* Extracted data
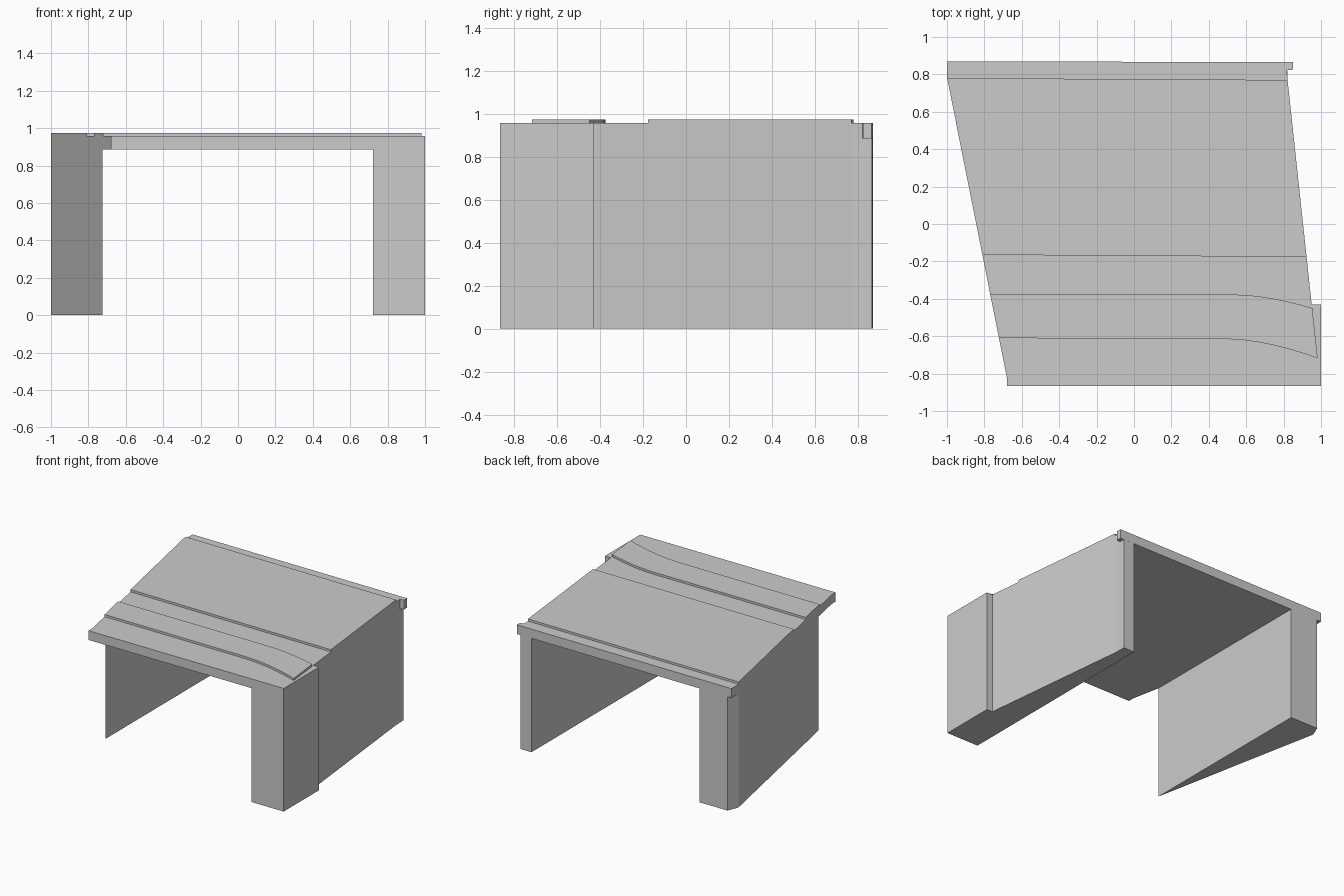
import bpy
import bmesh

if "Cube" in bpy.data.objects:
    bpy.data.objects.remove(bpy.data.objects["Cube"])

UNDERSIDE, DECK_TOP, PAD_TOP = 0.886, 0.958, 0.975


def prism(name, outline, z0, z1):
    """Extrude a plan outline (x, y) from z0 up to z1."""
    bm = bmesh.new()
    face = bm.faces.new([bm.verts.new((x, y, z0)) for x, y in outline])
    top = bmesh.ops.extrude_face_region(bm, geom=[face])["geom"]
    verts = [g for g in top if isinstance(g, bmesh.types.BMVert)]
    bmesh.ops.translate(bm, vec=(0, 0, z1 - z0), verts=verts)
    bmesh.ops.recalc_face_normals(bm, faces=bm.faces)
    mesh = bpy.data.meshes.new(name)
    bm.to_mesh(mesh)
    bm.free()
    obj = bpy.data.objects.new(name, mesh)
    bpy.context.collection.objects.link(obj)
    return obj


def left_x(y):
    """Slanted left side of the plan."""
    return -1 + (0.785 - y) * 0.32 / 1.605


def right_x(y):
    """Slanted right side of the plan."""
    return 0.95 - (y + 0.43) * 0.13 / 1.21


def bend(y, start, end_x, end_y, steps=6):
    """Straight line that drops along a smooth arc to (end_x, end_y)."""
    ts = [i / steps for i in range(steps + 1)]
    return [(start + (end_x - start) * t, y + (end_y - y) * t ** 1.7) for t in ts]


# Deck slab with small notch at the back right and step at the front right
prism("deck", [
    (-1, 0.87), (-1, 0.785), (left_x(-0.82), -0.82), (-0.68, -0.866),
    (1, -0.866), (1, -0.43), (0.95, -0.43), (right_x(0.775), 0.775),
    (0.818, 0.823), (0.85, 0.825), (0.85, 0.865)], UNDERSIDE, DECK_TOP)

# Right wall: thick front pier tapering towards the back
prism("right_wall", [
    (0.722, -0.866), (1, -0.866), (1, -0.43), (0.95, -0.43),
    (right_x(0.775), 0.775), (0.818, 0.865), (0.725, 0.865)], 0, UNDERSIDE)

# Left wall: wedge running to a point at the front
prism("left_wall", [
    (-0.725, 0.869), (-0.965, 0.87), (-1, 0.785), (-0.725, -0.594)],
    0, UNDERSIDE)

# Large raised panel on the deck
prism("main_panel", [
    (left_x(0.78), 0.78), (left_x(-0.165), -0.165),
    (right_x(-0.176), -0.176), (right_x(0.77), 0.77)], DECK_TOP, PAD_TOP)

# Raised strip near the front, curving forward at its right end
front_edge = bend(-0.615, 0.5, 0.982, -0.718)
back_edge = bend(-0.378, 0.55, 0.953, -0.45)
prism("curved_strip",
      [(left_x(-0.375), -0.375), (left_x(-0.61), -0.61)]
      + front_edge + back_edge[::-1], DECK_TOP, PAD_TOP)
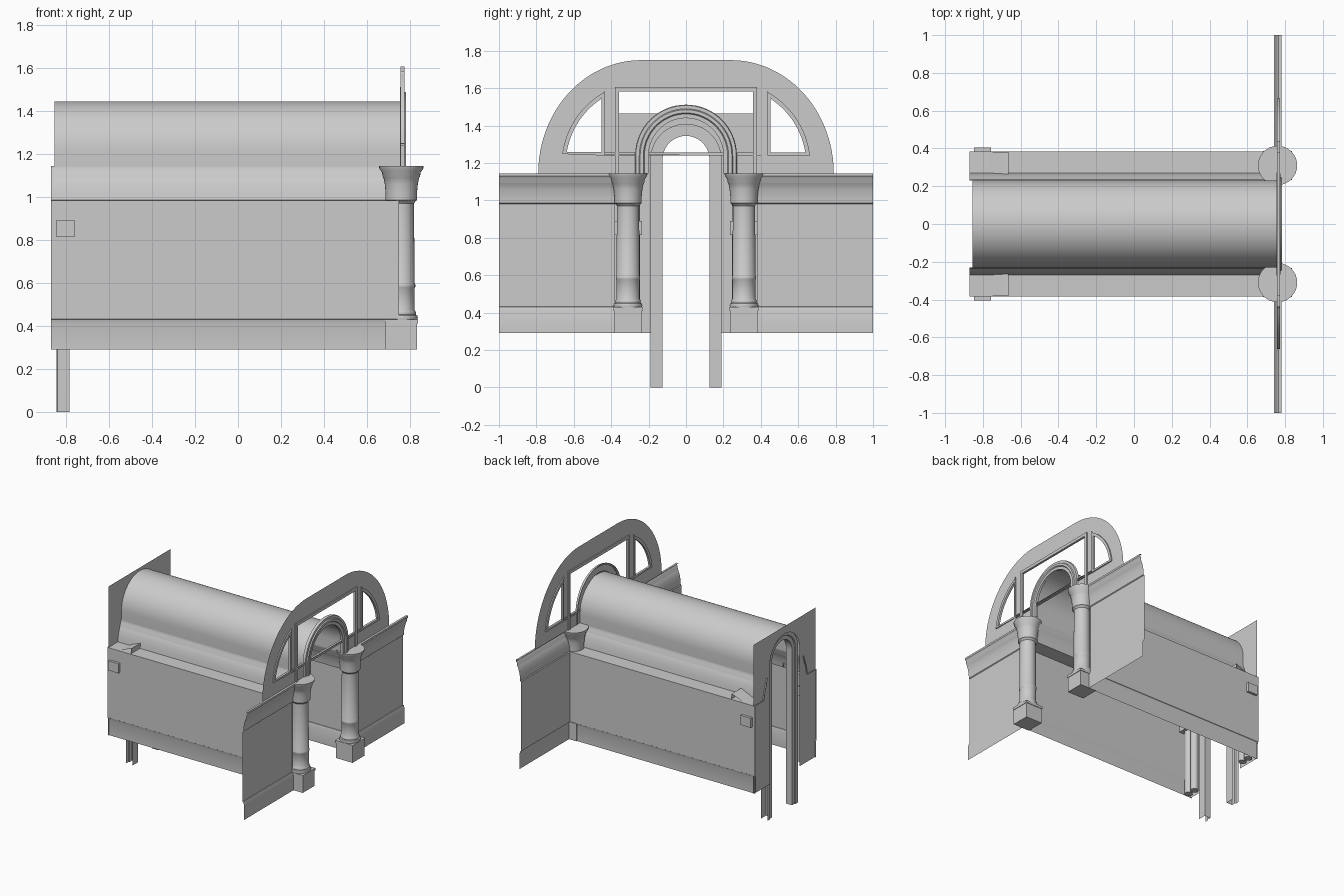
import bpy, bmesh
from math import sin, cos, pi, asin, radians
from mathutils import Matrix, Vector

cube = bpy.data.objects.get("Cube")
if cube:
    bpy.data.objects.remove(cube, do_unlink=True)

GREY = (0.6, 0.6, 0.6, 1)
stone = bpy.data.materials.new("grey stone")
stone.use_nodes = True
stone.diffuse_color = GREY
stone.node_tree.nodes["Principled BSDF"].inputs["Base Color"].default_value = GREY


def add(name, mesh, angle=35):
    mesh.materials.clear()
    mesh.materials.append(stone)
    mesh.shade_smooth()
    mesh.set_sharp_from_angle(angle=radians(angle))
    ob = bpy.data.objects.new(name, mesh)
    bpy.context.collection.objects.link(ob)
    return ob


def sheet(name, rows, closed=False):
    """Quad surface through rows of points."""
    bm = bmesh.new()
    grid = [[bm.verts.new(p) for p in row] for row in rows]
    pairs = list(zip(grid, grid[1:]))
    if closed:
        pairs.append((grid[-1], grid[0]))
    for a, b in pairs:
        for i in range(len(a) - 1):
            bm.faces.new((a[i], b[i], b[i + 1], a[i + 1]))
    bmesh.ops.recalc_face_normals(bm, faces=bm.faces)
    mesh = bpy.data.meshes.new(name)
    bm.to_mesh(mesh)
    bm.free()
    return add(name, mesh)


def lathe(name, profile, x, y, sides=32):
    rows = [[(x + r * cos(2 * pi * k / sides), y + r * sin(2 * pi * k / sides), z)
             for r, z in profile] for k in range(sides)]
    return sheet(name, rows, True)


def box(name, x, y, z):
    bm = bmesh.new()
    bmesh.ops.create_cube(bm, size=1)
    for v in bm.verts:
        v.co = Vector((lim[0] if c < 0 else lim[1]) for lim, c in zip((x, y, z), v.co))
    bmesh.ops.recalc_face_normals(bm, faces=bm.faces)
    mesh = bpy.data.meshes.new(name)
    bm.to_mesh(mesh)
    bm.free()
    return add(name, mesh)


def panel(name, loops, x, depth=0.0):
    """Filled outline with holes, drawn in (y, z) at a given x."""
    cu = bpy.data.curves.new(name, 'CURVE')
    cu.dimensions = '2D'
    cu.fill_mode = 'BOTH'
    cu.extrude = depth
    for loop in loops:
        sp = cu.splines.new('POLY')
        sp.points.add(len(loop) - 1)
        for pt, (y, z) in zip(sp.points, loop):
            pt.co = (y, z, 0, 1)
        sp.use_cyclic_u = True
    tmp = bpy.data.objects.new(name + " outline", cu)
    bpy.context.collection.objects.link(tmp)
    deps = bpy.context.evaluated_depsgraph_get()
    mesh = bpy.data.meshes.new_from_object(tmp.evaluated_get(deps))
    bpy.data.objects.remove(tmp, do_unlink=True)
    mesh.transform(Matrix(((0, 0, 1, x), (1, 0, 0, 0), (0, 1, 0, 0), (0, 0, 0, 1))))
    return add(name, mesh)


def arc(cy, cz, ry, rz, a0, a1, n=24):
    return [(cy + ry * cos(a0 + (a1 - a0) * k / n), cz + rz * sin(a0 + (a1 - a0) * k / n))
            for k in range(n + 1)]


def arch(r, cz, foot):
    """Round arch on straight legs, from +y over the top to -y."""
    return [(r, foot)] + arc(0, cz, r, r, 0, pi, 32) + [(-r, foot)]


def sweep_arch(name, profile, cz, foot):
    """Carry an (x, radius) profile around an arch."""
    paths = [[(x, y, z) for y, z in arch(r, cz, foot)] for x, r in profile]
    return sheet(name, paths)


TOP = 1.145

# Barrel vault and portal mouldings
sweep_arch("barrel_vault", [(-0.855, 0.23), (0.765, 0.23)], 1.215, TOP)
sweep_arch("front_archivolt",
           [(0.755, 0.2), (0.775, 0.2), (0.775, 0.222), (0.783, 0.228), (0.783, 0.245),
            (0.775, 0.25), (0.775, 0.268), (0.765, 0.272), (0.755, 0.272)], 1.24, TOP)
sweep_arch("back_door_frame",
           [(-0.845, 0.19), (-0.845, 0.16), (-0.837, 0.155), (-0.837, 0.125),
            (-0.785, 0.125), (-0.785, 0.19)], 1.22, 0)

# End wall with door opening
panel("back_end_wall", [[(0.385, 0.29), (0.385, 1.465), (-0.385, 1.465), (-0.385, 0.29)]
                        + arch(0.185, 1.22, 0.29)[::-1]], -0.86)

# Arched gable: outline, centre window above the archivolt, two side windows
outline = (arc(0.24, TOP, 0.55, 0.605, 0, pi / 2) + arc(-0.24, TOP, 0.55, 0.605, pi / 2, pi)
           + arch(0.21, 1.24, TOP)[::-1])
a = asin(0.015 / 0.26)
centre = ([(-0.36, 1.255), (-0.36, 1.585), (0.36, 1.585), (0.36, 1.255)]
          + arc(0, 1.24, 0.26, 0.26, a, pi - a))


def side_window(s, inset):
    curve = arc(0.22, 1.19, 0.445 - inset, 0.445 - inset, 0, pi / 2, 48)
    lo, edge = 1.24 + inset * 0.7, 0.437 + inset * 0.7
    kept = [(s * y, z) for y, z in curve if z > lo and y > edge]
    return [(s * edge, lo), (s * (kept[0][0] + 0.002), lo)] + kept + [(s * edge, kept[-1][1] + 0.01)]


panel("gable", [outline, centre, side_window(1, 0.02), side_window(-1, 0.02)], 0.765)
for s, side in ((1, "left"), (-1, "right")):
    panel(side + "_window_frame", [side_window(s, 0), side_window(s, 0.022)], 0.765, 0.009)
panel("centre_window_frame",
      [[(-0.38, TOP), (-0.38, 1.607), (0.38, 1.607), (0.38, TOP), (0.358, TOP),
        (0.358, 1.583), (-0.358, 1.583), (-0.358, TOP)]], 0.765, 0.009)

# Wall sections: skirting, plain field, cornice
front_section = [(0.752, 0.29), (0.752, 0.41), (0.745, 0.43), (0.74, 0.432), (0.74, 0.98),
                 (0.746, 0.985), (0.748, 1.02), (0.756, 1.06), (0.767, 1.09), (0.771, 1.095),
                 (0.774, 1.12), (0.782, 1.13), (0.782, TOP), (0.765, TOP)]
side_section = [(0.376, 0.29), (0.376, 0.41), (0.382, 0.43), (0.385, 0.432), (0.385, 0.983),
                (0.27, 0.985), (0.265, 1.02), (0.255, 1.06), (0.243, 1.09), (0.24, 1.095),
                (0.237, 1.12), (0.23, 1.13), (0.23, TOP)]
column = [(0.0, 0.43), (0.075, 0.43), (0.077, 0.438), (0.074, 0.448), (0.067, 0.452),
          (0.069, 0.46), (0.066, 0.468), (0.062, 0.475), (0.062, 0.575), (0.065, 0.58),
          (0.065, 0.592), (0.062, 0.597), (0.059, 0.97), (0.066, 0.98), (0.073, 0.985),
          (0.073, 1.02), (0.077, 1.06), (0.083, 1.09), (0.087, 1.095), (0.09, 1.115),
          (0.102, 1.13), (0.104, TOP), (0.0, TOP)]

for s, side in ((1, "left"), (-1, "right")):
    def span(lo, hi):
        return sorted((s * lo, s * hi))

    sheet(side + "_front_wall", [[(x, s * y, z) for x, z in front_section] for y in (0.38, 1)])
    sheet(side + "_passage_wall", [[(x, s * y, z) for y, z in side_section]
                                   for x in (-0.87, 0.75)])
    # Front column on its plinth
    box(side + "_plinth", (0.687, 0.833), span(0.237, 0.383), (0.29, 0.41))
    box(side + "_plinth_cap", (0.683, 0.837), span(0.233, 0.387), (0.41, 0.43))
    lathe(side + "_column", column, 0.76, s * 0.31)
    # Paired slim shafts at the back door, with their band and top bracket
    for k, y in enumerate((0.275, 0.34)):
        lathe(f"{side}_back_shaft_{k + 1}", [(0, 0.29), (0.03, 0.29), (0.03, 0.98), (0, 0.98)],
              -0.81, s * y, 16)
    box(side + "_back_band", (-0.848, -0.758), span(0.235, 0.405), (0.815, 0.89))
    sheet(side + "_back_bracket", [[(-0.76, s * y, 0.986), (-0.73, s * y, 1.0),
                                    (-0.665, s * y, 1.025), (-0.665, s * y, 0.986)]
                                   for y in (0.26, 0.38)])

* Assignment
Select all lines with the word "gable" from the entries above.

* Solution to the exercise
# Arched gable: outline, centre window above the archivolt, two side windows
panel("gable", [outline, centre, side_window(1, 0.02), side_window(-1, 0.02)], 0.765)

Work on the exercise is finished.